WASHINGTON — As ever, the opening of a season produces more questions than answers. The most important question facing the Mighty Ducks on the eve of their sixth season concerns captain Paul Kariya.
Is Kariya truly recovered from the post-concussion syndrome that sidelined him for last season's final 28 games? Can he avoid future head injuries? Will he change his game to avoid contact?
Kariya answers by saying he feels great, hopes a new helmet with 25% more padding will protect him better than his old one and that he would quit if he had to alter his style of play.
Right wing Teemu Selanne has another answer. Or to be more precise, a prediction, a statement of his faith in Kariya's ability to rebound.
"I think Paul can score 60 goals this season," Selanne said before the Ducks' opener against the Washington Capitals tonight at the MCI Center.
In an era of declining scoring, that's a doozy of a prediction.
After all, goals fell from 5.8 a game in 1996-97 to 5.28 last season. Selanne and Washington's Peter Bondra led the league with 52 each last season. And only the Pittsburgh Penguins' Jaromir Jagr topped 100 points.
"I think there's some players who can score 60 goals," said Selanne, who might as well include himself on a list with Kariya and others such as Bondra. "[But] if you score 60 goals, you've got to play with some great players. It would be nice to push a button and go back to 1982. Now, it's so much harder to get points."
Selanne believes the cross-check that then-Chicago Blackhawk defenseman Gary Suter delivered to Kariya's jaw Feb. 1 is one reason goal-scoring is down in the NHL, albeit an extreme one.

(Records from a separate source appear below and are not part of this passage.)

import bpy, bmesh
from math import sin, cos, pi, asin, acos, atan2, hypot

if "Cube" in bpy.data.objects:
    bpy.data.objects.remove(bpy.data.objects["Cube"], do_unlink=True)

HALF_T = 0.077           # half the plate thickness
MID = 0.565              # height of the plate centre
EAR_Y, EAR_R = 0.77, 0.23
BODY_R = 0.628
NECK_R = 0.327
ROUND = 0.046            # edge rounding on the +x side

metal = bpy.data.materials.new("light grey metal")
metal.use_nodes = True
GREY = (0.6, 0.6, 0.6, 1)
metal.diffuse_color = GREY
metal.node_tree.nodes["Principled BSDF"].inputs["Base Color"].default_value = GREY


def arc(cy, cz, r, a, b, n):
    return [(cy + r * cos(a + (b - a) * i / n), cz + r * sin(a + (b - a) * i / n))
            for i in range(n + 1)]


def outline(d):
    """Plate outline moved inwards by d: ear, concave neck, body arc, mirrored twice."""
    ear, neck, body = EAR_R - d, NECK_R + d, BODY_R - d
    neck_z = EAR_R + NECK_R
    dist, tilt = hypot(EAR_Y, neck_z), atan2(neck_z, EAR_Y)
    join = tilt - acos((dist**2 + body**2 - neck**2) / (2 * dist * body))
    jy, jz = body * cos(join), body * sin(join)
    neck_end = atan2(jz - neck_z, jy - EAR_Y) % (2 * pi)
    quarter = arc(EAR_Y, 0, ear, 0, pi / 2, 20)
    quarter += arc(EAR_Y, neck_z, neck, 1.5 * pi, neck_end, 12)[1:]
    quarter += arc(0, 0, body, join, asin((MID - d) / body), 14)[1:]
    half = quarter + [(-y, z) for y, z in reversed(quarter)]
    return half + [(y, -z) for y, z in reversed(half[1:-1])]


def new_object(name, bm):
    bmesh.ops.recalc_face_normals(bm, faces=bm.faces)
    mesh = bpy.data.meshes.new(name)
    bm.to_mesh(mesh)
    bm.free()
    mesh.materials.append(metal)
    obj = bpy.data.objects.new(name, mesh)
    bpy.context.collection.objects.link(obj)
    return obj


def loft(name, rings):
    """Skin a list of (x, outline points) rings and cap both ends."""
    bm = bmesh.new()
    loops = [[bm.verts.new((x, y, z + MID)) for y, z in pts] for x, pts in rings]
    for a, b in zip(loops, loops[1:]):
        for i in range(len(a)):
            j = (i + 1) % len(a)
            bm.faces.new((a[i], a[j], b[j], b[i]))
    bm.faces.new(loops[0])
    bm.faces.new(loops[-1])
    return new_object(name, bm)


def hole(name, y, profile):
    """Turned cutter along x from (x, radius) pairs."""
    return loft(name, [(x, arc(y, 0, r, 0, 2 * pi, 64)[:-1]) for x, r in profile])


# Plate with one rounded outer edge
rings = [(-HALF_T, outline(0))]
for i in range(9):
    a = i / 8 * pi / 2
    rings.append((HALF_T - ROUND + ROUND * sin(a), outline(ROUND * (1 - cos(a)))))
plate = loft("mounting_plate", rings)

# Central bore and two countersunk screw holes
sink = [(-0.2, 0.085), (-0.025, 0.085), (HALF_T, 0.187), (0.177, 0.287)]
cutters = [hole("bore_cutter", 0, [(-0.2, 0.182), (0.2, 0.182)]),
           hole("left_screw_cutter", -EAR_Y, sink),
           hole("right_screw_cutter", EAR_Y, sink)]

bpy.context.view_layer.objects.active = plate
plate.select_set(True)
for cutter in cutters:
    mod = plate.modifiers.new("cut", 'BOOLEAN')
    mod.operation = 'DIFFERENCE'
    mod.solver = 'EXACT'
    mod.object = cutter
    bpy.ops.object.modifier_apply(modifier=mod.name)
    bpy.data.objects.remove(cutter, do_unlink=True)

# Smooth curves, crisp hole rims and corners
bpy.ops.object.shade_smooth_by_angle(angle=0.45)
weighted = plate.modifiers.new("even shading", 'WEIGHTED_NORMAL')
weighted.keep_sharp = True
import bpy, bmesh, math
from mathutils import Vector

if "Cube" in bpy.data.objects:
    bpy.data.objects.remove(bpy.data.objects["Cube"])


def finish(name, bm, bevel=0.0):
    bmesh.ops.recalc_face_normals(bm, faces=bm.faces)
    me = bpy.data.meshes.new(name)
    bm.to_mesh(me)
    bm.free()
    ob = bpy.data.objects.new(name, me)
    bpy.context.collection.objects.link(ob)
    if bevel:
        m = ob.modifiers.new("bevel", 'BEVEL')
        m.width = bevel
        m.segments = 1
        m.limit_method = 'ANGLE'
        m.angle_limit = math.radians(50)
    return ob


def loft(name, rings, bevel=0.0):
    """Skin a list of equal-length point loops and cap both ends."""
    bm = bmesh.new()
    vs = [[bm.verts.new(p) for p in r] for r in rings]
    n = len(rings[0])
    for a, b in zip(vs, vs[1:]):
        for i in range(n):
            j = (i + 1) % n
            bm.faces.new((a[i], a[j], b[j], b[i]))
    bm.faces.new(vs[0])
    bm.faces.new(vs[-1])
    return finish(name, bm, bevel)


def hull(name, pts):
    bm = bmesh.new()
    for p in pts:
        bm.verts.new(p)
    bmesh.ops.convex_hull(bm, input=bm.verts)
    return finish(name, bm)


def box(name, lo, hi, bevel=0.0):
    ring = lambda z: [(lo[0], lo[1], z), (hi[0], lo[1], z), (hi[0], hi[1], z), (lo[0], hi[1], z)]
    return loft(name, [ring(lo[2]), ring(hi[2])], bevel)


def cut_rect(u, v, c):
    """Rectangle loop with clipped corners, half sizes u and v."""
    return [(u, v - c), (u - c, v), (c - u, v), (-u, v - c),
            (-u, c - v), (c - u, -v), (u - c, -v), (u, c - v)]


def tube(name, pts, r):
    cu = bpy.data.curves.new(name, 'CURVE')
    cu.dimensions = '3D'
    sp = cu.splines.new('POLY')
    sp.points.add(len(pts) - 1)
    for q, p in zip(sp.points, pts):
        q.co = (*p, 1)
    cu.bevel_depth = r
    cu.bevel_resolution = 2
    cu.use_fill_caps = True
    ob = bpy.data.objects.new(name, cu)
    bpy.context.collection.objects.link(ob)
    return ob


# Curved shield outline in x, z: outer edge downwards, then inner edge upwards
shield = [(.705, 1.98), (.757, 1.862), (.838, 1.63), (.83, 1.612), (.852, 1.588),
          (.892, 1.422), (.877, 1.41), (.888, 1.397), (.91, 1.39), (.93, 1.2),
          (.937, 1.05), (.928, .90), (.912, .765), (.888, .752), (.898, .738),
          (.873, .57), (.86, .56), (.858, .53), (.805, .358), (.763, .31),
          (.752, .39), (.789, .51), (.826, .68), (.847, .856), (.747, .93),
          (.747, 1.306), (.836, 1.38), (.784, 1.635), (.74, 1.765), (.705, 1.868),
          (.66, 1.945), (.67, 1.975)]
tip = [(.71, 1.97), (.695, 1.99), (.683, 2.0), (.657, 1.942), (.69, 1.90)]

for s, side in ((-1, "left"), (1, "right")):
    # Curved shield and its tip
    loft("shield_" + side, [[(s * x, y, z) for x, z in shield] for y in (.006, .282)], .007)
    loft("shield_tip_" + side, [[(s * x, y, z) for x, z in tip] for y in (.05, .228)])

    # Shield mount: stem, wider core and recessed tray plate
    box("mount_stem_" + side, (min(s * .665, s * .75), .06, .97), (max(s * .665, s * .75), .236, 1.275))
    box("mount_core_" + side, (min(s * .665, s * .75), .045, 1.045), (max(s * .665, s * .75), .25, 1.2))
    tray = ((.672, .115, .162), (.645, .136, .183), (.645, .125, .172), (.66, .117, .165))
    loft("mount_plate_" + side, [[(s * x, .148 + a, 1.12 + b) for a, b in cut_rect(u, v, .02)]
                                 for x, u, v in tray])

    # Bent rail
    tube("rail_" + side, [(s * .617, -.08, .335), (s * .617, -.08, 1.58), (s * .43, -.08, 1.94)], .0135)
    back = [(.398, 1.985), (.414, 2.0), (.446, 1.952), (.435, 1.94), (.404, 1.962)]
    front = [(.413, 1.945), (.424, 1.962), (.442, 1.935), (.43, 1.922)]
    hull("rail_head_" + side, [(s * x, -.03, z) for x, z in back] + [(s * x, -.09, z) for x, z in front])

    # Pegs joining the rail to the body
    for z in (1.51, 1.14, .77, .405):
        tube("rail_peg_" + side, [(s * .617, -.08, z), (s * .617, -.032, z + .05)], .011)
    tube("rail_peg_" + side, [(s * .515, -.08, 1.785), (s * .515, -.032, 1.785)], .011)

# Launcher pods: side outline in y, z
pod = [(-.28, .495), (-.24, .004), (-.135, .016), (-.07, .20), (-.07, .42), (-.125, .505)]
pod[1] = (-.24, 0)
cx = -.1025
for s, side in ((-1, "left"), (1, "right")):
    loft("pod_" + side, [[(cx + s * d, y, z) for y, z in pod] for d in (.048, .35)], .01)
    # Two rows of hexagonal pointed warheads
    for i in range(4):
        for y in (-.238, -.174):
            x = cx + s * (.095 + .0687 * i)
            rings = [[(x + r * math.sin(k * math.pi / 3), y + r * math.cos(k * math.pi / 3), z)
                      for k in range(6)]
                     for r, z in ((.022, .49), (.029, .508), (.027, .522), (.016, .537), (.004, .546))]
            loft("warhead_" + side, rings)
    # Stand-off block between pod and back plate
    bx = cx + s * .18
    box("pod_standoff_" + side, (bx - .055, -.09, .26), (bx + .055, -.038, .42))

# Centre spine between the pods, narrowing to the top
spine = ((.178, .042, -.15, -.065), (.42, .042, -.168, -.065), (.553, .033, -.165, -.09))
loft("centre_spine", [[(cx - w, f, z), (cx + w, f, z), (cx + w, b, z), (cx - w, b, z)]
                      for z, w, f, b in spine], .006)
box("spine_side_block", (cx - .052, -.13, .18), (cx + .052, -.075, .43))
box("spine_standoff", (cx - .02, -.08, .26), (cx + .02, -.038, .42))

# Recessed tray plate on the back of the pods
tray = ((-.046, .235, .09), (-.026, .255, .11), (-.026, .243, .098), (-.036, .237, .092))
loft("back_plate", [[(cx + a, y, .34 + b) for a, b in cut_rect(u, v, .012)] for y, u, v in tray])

Selanne says the hooking, holding and other thuggery practiced by defense-oriented teams make it more difficult to score.
Wayne Gretzky's single-season records of 92 goals and 212 points, set in 1981-82, seem unbreakable. Kariya's bests are 50 goals and 108 points, in 1995-96.
"Nobody's going to get 92 goals with the rules the way they are," said Selanne, who set the NHL rookie record with 76 goals in 1992-93. "Hockey used to be so much more open. It's the hockey I like to play so much."
It's the hockey Selanne and Kariya hope to play together this season.
Kariya, clear since May of headaches, dizziness and memory loss stemming from his concussion--it was his fourth--participated in training camp for the first time in three seasons. He sat out the 1996 camp because of a lower abdominal injury and was absent last year because of a contract dispute.
This was the first time Selanne and Kariya attended camp together, since Selanne was acquired from the Winnipeg Jets on Feb. 7, 1996.
What might also help Kariya this season is the presence of tough guys Stu Grimson and Jim McKenzie, acquired in separate off-season trades. They will act as policemen for Kariya, Selanne and the Ducks' other skill players.
Craig Hartsburg, who makes his Duck coaching debut tonight, also has an answer to the questions about Kariya.
"I think the less we talk about it and worry about it, the better it will be for him," said Hartsburg, who will need Kariya if he hopes to improve on the Ducks' 26-43-13 record of last season.